The small community of El Palmar is not much more than a pit-stop of a few open-porched restaurants and food stands built along the flat, dirt highway that runs from the town of Yucumo to the Amazonia tourist destination of Rurrenabaque. But for UAC-CP student Alicia Menchaca Mendez, it’s home. 

Alicia Menachaca receives a scholarship thanks to CPF's Scholarship Partners Program...and the people who make it possible with their financial contributions. 
We sat under the shade of a tin roof in front of her family’s red ceramic brick house as buses, trucks, and motorcycles buzzed past on the road forty feet away.  As another hot and punishing tropical day is born, Alicia told me about her first year of studies in the UAC-CP’s Pre-University Program—a year-long college preparatory program that prepares young men and women for college level classes (many high school graduates who come from Bolivia’s rural area are not adequately prepared for college-level courses).

Now that Alicia has completed her year of Pre-University, she has decided to enter the UAC-CP’s Nursing Program. She’s fascinated by the human body and ultimately hopes to work in a hospital.  “There are always people that are sick,” she pointed out, noting the demand and importance for the profession.

Alicia’s decision to attend the UAC-CP was based upon the economic resources available at the College.  “I decided to go to the UAC-CP because they really help us financially.”  She explained, “They help us, the campesinos, to succeed.  That’s why I wanted to go.  That’s what encouraged me.” 

Without the support of her scholarship from Carmen Pampa Fund, Alicia thinks she may have had to wait a year to start studying at the College; she would have had to work and save to pay her tuition. 

And even that may have been impossible.

“My parents didn’t want to send me [to Carmen Pampa],” Alicia said.  It wasn’t because they wanted to deny Alicia the chance to earn a college degree, she explained.  “With the financial situation we’re in, and because I have so many siblings, we couldn’t support my studies.” 

Education in Alicia’s family is a luxury. Both her parents speak Quechua and her mother, Valentina, has never stepped foot in a school and doesn't know how to write her own name.  Because they lacked sufficient land to support a family, Alicia’s parents left their hometown in the high altitude of rural Potosí.  Here in the lowlands, they grow mostly rice for subsistence and cultivate cacao, tomatoes, other vegetables and fruits, as well as making fresh cheese, to sell and provide a small income.

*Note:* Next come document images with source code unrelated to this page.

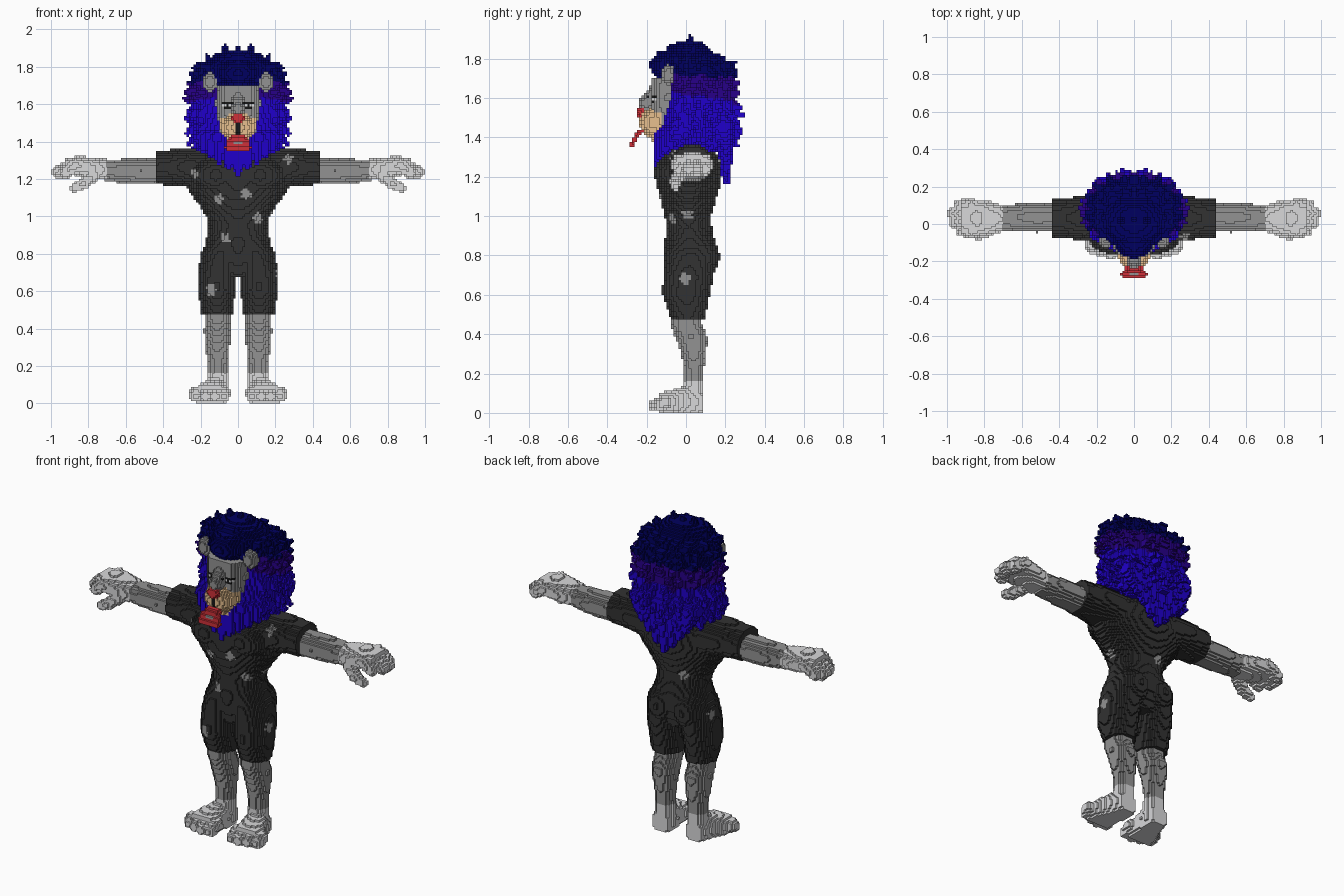
import bpy, math, random
from mathutils import Vector

random.seed(4)
if "Cube" in bpy.data.objects:
    bpy.data.objects.remove(bpy.data.objects["Cube"])

V = 0.0125      # block size
blocks = {}     # (i, j, k) -> [part name, colour name]

COLOURS = {
    "charcoal": (0.032, 0.032, 0.032), "mid_grey": (0.29, 0.29, 0.29),
    "light_grey": (0.69, 0.69, 0.70), "navy": (0.0, 0.0, 0.115),
    "purple": (0.02, 0.0, 0.25), "blue": (0.014, 0.0, 0.6),
    "red": (0.62, 0.03, 0.04), "tan": (0.85, 0.56, 0.29),
    "black": (0.008, 0.008, 0.008),
}


def cell(p):
    return tuple(math.floor(c / V) for c in p)


def fill(name, colour, lo, hi, inside, paired=False):
    """Fill the blocks of a shape, mirrored across x = 0."""
    a, b = cell(lo), cell(hi)
    for i in range(max(a[0], 0), b[0] + 1):
        for j in range(a[1], b[1] + 1):
            for k in range(max(a[2], 0), b[2] + 1):
                p = ((i + .5) * V, (j + .5) * V, (k + .5) * V)
                if inside(p):
                    c = colour(p) if callable(colour) else colour
                    blocks[i, j, k] = [("left_" if paired else "") + name, c]
                    blocks[-1 - i, j, k] = [("right_" if paired else "") + name, c]


def ball(name, colour, c, r, paired=False):
    fill(name, colour, [c[n] - r[n] for n in range(3)], [c[n] + r[n] for n in range(3)],
         lambda p: sum(((p[n] - c[n]) / r[n]) ** 2 for n in range(3)) <= 1, paired)


def tube(name, colour, a, b, ra, rb, paired=False):
    a, b = Vector(a), Vector(b)
    d = b - a
    r = max(ra, rb)

    def inside(p):
        p = Vector(p)
        t = min(1, max(0, (p - a).dot(d) / d.length_squared))
        return (p - a - d * t).length <= ra + (rb - ra) * t
    fill(name, colour, [min(a[n], b[n]) - r for n in range(3)],
         [max(a[n], b[n]) + r for n in range(3)], inside, paired)


def section(rows, t):
    for p, q in zip(rows, rows[1:]):
        if p[0] <= t <= q[0]:
            f = (t - p[0]) / (q[0] - p[0])
            return [u + (w - u) * f for u, w in zip(p[1:], q[1:])]


def loft(name, colour, axis, rows, paired=False, power=2):
    """Elliptical sections (position, centre u, v, radius u, v) along an axis."""
    u, v = [n for n in range(3) if n != axis]
    lo, hi = [0] * 3, [0] * 3
    lo[axis], hi[axis] = rows[0][0], rows[-1][0]
    for n, c in ((u, 1), (v, 2)):
        lo[n] = min(r[c] - r[c + 2] for r in rows)
        hi[n] = max(r[c] + r[c + 2] for r in rows)

    def inside(p):
        s = section(rows, p[axis])
        return s and (abs(p[u] - s[0]) / s[2]) ** power + (abs(p[v] - s[1]) / s[3]) ** power <= 1
    fill(name, colour, lo, hi, inside, paired)


def march(start, step):
    """First filled block met from outside."""
    k = list(cell(start))
    for _ in range(60):
        if tuple(k) in blocks:
            return tuple(k)
        k = [c + s for c, s in zip(k, step)]


def paint(colour, x0, x1, z0, z1):
    """Recolour the foremost blocks in a mirrored front rectangle."""
    for i in range(round(x0 / V), round(x1 / V)):
        for k in range(round(z0 / V), round(z1 / V)):
            for s in (i, -1 - i):
                hit = march(((s + .5) * V, -.4, (k + .5) * V), (0, 1, 0))
                if hit:
                    blocks[hit][1] = colour


# Legs and feet
loft("lower_leg", "mid_grey", 2, [
    (.15, .107, .04, .052, .048), (.22, .107, .042, .055, .05), (.30, .11, .038, .066, .062),
    (.38, .11, .03, .072, .082), (.45, .11, 0, .07, .08), (.49, .11, 0, .07, .08)], True)
loft("foot", "light_grey", 2, [
    (0, .11, .037, .053, .053), (.08, .108, .037, .055, .055), (.165, .107, .04, .052, .052)], True)
loft("foot", "light_grey", 1, [
    (-.14, .15, .045, .092, .055), (-.07, .143, .052, .085, .062),
    (0, .122, .06, .066, .08), (.09, .11, .05, .048, .058)], True, 2.6)
for n, end in enumerate((-.155, -.158, -.148, -.13)):
    x = .076 + .05 * n
    tube("foot", "light_grey", (x, -.11, .055), (x, end, .038), .038, .032, True)

# Body suit
loft("suit", "charcoal", 2, [
    (.48, .112, .01, .083, .09), (.6, .115, 0, .1, .12), (.7, .112, .012, .101, .13),
    (.8, .1, .02, .098, .13), (.92, .07, .02, .08, .1)])
loft("suit", "charcoal", 2, [
    (.68, 0, .02, .1, .1), (.78, 0, .02, .185, .125), (.86, 0, .02, .175, .13),
    (.95, 0, .015, .155, .115), (1, 0, .01, .17, .118), (1.07, 0, .01, .215, .138),
    (1.13, 0, .012, .262, .155), (1.2, 0, .015, .29, .165), (1.28, 0, .01, .27, .16),
    (1.34, 0, .02, .2, .12), (1.37, 0, .02, .1, .08)])
ball("suit", "charcoal", (.12, -.06, 1.22), (.13, .1, .1))
ball("suit", "charcoal", (.085, .07, .79), (.1, .1, .11))
loft("suit", "charcoal", 0, [
    (.15, .03, 1.24, .12, .12), (.27, .03, 1.26, .12, .105),
    (.36, .033, 1.262, .108, .095), (.4375, .032, 1.26, .103, .09)])

# Worn holes in the suit
holes = [((x, -.4, z), (0, 1, 0)) for x, z in (
    (-.23, 1.23), (.27, 1.3), (-.11, 1.09), (.04, 1.12), (.1, .99), (-.065, .88), (-.14, .61))]
holes += [((x, .4, z), (0, -1, 0)) for x, z in ((.01, 1.25), (-.075, 1.01))]
holes += [((.4, .01, 1), (-1, 0, 0)), ((.4, -.01, .68), (-1, 0, 0)), ((-.4, .04, .77), (1, 0, 0))]
for start, step in holes:
    hit = march(start, step)
    for key, b in blocks.items():
        if b[0] == "suit" and math.dist(key, hit) < random.uniform(1.6, 2.8):
            b[1] = "mid_grey"

# Arms and hands
loft("forearm", "mid_grey", 0, [
    (.4375, .034, 1.24, .075, .07), (.52, .036, 1.242, .08, .07),
    (.6, .035, 1.242, .076, .066), (.7125, .03, 1.245, .064, .056)], True)
loft("hand", "light_grey", 0, [
    (.7, .03, 1.25, .07, .056), (.77, .03, 1.256, .09, .058),
    (.84, .03, 1.268, .1, .055), (.92, .033, 1.27, .09, .042)], True, 2.2)
for y, end in ((-.035, .92), (.01, .955), (.056, .965), (.098, .935)):
    tube("hand", "light_grey", (.87, y, 1.275), (end, y, 1.235), .038, .033, True)
tube("hand", "light_grey", (.77, -.03, 1.22), (.825, -.055, 1.175), .035, .03, True)
tube("hand", "light_grey", (.825, -.055, 1.175), (.875, -.055, 1.15), .03, .024, True)


# Mane: core, fringe, hanging locks and radiating tufts
def mane_colour(p):
    z = p[2] + .014 * math.sin(55 * p[0]) * math.cos(40 * p[1])
    if z > 1.715 - .08 * p[1]:
        return "navy"
    return "purple" if z > 1.615 - .15 * p[1] else "blue"


MANE = [(1.33, 0, .045, .175, .175), (1.42, 0, .05, .228, .195), (1.55, 0, .07, .245, .18),
        (1.68, 0, .08, .252, .165), (1.74, 0, .07, .242, .16), (1.8, 0, .02, .2, .15),
        (1.86, 0, .01, .13, .105), (1.89, 0, .025, .06, .05)]
loft("mane", mane_colour, 2, MANE, power=2.2)
ball("mane", "navy", (0, -.055, 1.765), (.12, .13, .085))
for x, tip in ((0, 1.21), (.05, 1.24), (.1, 1.275), (.145, 1.31), (.185, 1.35)):
    y = -.15 + max(0, x - .06) * .5
    tube("mane", "blue", (x, y + .035, 1.42), (x, y, tip + .02), .05, .018)
for x, tip in ((0, 1.18), (.06, 1.22), (.12, 1.28), (.17, 1.33)):
    tube("mane", "blue", (x, .19, 1.45), (x * .85, .205, tip), .06, .02)
for y in (-.02, .05, .12):
    tube("mane", "blue", (.19, y, 1.43), (.19, y, 1.34), .045, .012)
for row in range(10):
    z = 1.4 + row * .043
    for n in range(8):
        a = math.radians(-40 + 18 * n + 9 * (row % 2) + random.uniform(-4, 4))
        _, cy, rx, ry = section(MANE, z)
        c, s = math.cos(a), math.sin(a)
        if c < -.05:
            continue
        out = random.uniform(.015, .045) if z < 1.74 else random.uniform(0, .03)
        drop = random.uniform(-.06, -.01) if z < 1.6 else random.uniform(0, .04)
        tube("mane", mane_colour, (rx * c * .88, cy + ry * s * .88, z),
             (rx * c + out * c, cy + (ry + out) * s, z + drop), .04, .012)
for x, y, z in ((0, .03, 1.90), (.07, .02, 1.91), (.12, 0, 1.865), (.165, .04, 1.86),
                (.05, .1, 1.86), (.05, -.08, 1.86), (.12, .14, 1.82), (.215, .04, 1.81),
                (.11, -.09, 1.825), (0, -.14, 1.83), (0, .17, 1.81)):
    tube("mane", "navy", (x * .85, y * .8, z - .08), (x, y, z), .046, .011)


# Head
def face_colour(p):
    return "tan" if p[2] < 1.53 and p[1] < -.13 else "mid_grey"


loft("face", face_colour, 2, [
    (1.38, 0, -.1, .07, .07), (1.45, 0, -.1, .095, .08), (1.52, 0, -.09, .108, .09),
    (1.6, 0, -.08, .122, .1), (1.7, 0, -.09, .11, .09)], power=2.6)
ball("muzzle", "tan", (0, -.165, 1.475), (.088, .072, .08))
tube("muzzle", "mid_grey", (0, -.14, 1.64), (0, -.2, 1.575), .044, .038)
ball("nose", "red", (0, -.232, 1.527), (.038, .024, .025))
ball("ear", "mid_grey", (.15, -.09, 1.718), (.042, .034, .052), True)

# Eyes, brows, lip line
paint("black", .025, .0875, 1.6, 1.6125)
paint("light_grey", .0375, .0875, 1.5875, 1.6)
paint("black", .05, .0625, 1.5875, 1.6)
paint("black", .0375, .075, 1.575, 1.5875)
paint("black", 0, .0125, 1.4375, 1.5)

# Hanging tongue with a shiny spot
loft("tongue", "red", 2, [
    (1.345, 0, -.278, .062, .013), (1.37, 0, -.272, .07, .013),
    (1.41, 0, -.25, .055, .015), (1.44, 0, -.225, .035, .018)], power=4)
paint("mid_grey", 0, .025, 1.3875, 1.4)

# Materials
materials = {}
for name, rgb in COLOURS.items():
    m = bpy.data.materials.new(name)
    m.use_nodes = True
    m.diffuse_color = (*rgb, 1)
    m.node_tree.nodes["Principled BSDF"].inputs["Base Color"].default_value = (*rgb, 1)
    materials[name] = m

# One mesh per part, made of the exposed block sides
for part in sorted({b[0] for b in blocks.values()}):
    verts, faces, tints = {}, [], []
    for key, (name, tint) in blocks.items():
        if name != part:
            continue
        for axis in range(3):
            u, v = (axis + 1) % 3, (axis + 2) % 3
            for side in (0, 1):
                near = list(key)
                near[axis] += 2 * side - 1
                if tuple(near) in blocks:
                    continue
                quad = []
                for du, dv in ((0, 0), (1, 0), (1, 1), (0, 1)):
                    c = list(key)
                    c[axis], c[u], c[v] = c[axis] + side, c[u] + du, c[v] + dv
                    quad.append(verts.setdefault(tuple(c), len(verts)))
                faces.append(quad if side else quad[::-1])
                tints.append(tint)
    mesh = bpy.data.meshes.new(part)
    mesh.from_pydata([[c * V for c in p] for p in verts], [], faces)
    used = sorted(set(tints))
    for tint in used:
        mesh.materials.append(materials[tint])
    mesh.polygons.foreach_set("material_index", [used.index(t) for t in tints])
    bpy.context.collection.objects.link(bpy.data.objects.new(part, mesh))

“The scholarship really helps,” said Alicia.  “It made everything possible.”  The community work required by her scholarship, including plucking chickens, maintaining the university vegetable gardens, and washing pigs in the pork plant, reminds her that she is working for her degree.  “At first I didn’t have any money because my parents…only sent money for school supplies.  I didn’t have enough to buy things like a bar of soap, things like that,” she said. But now, with her scholarship, things are different.  “My parents don’t worry about me,” she said with a smile. 

You can help students like Alicia. Make a donation to Carmen Pampa Fund!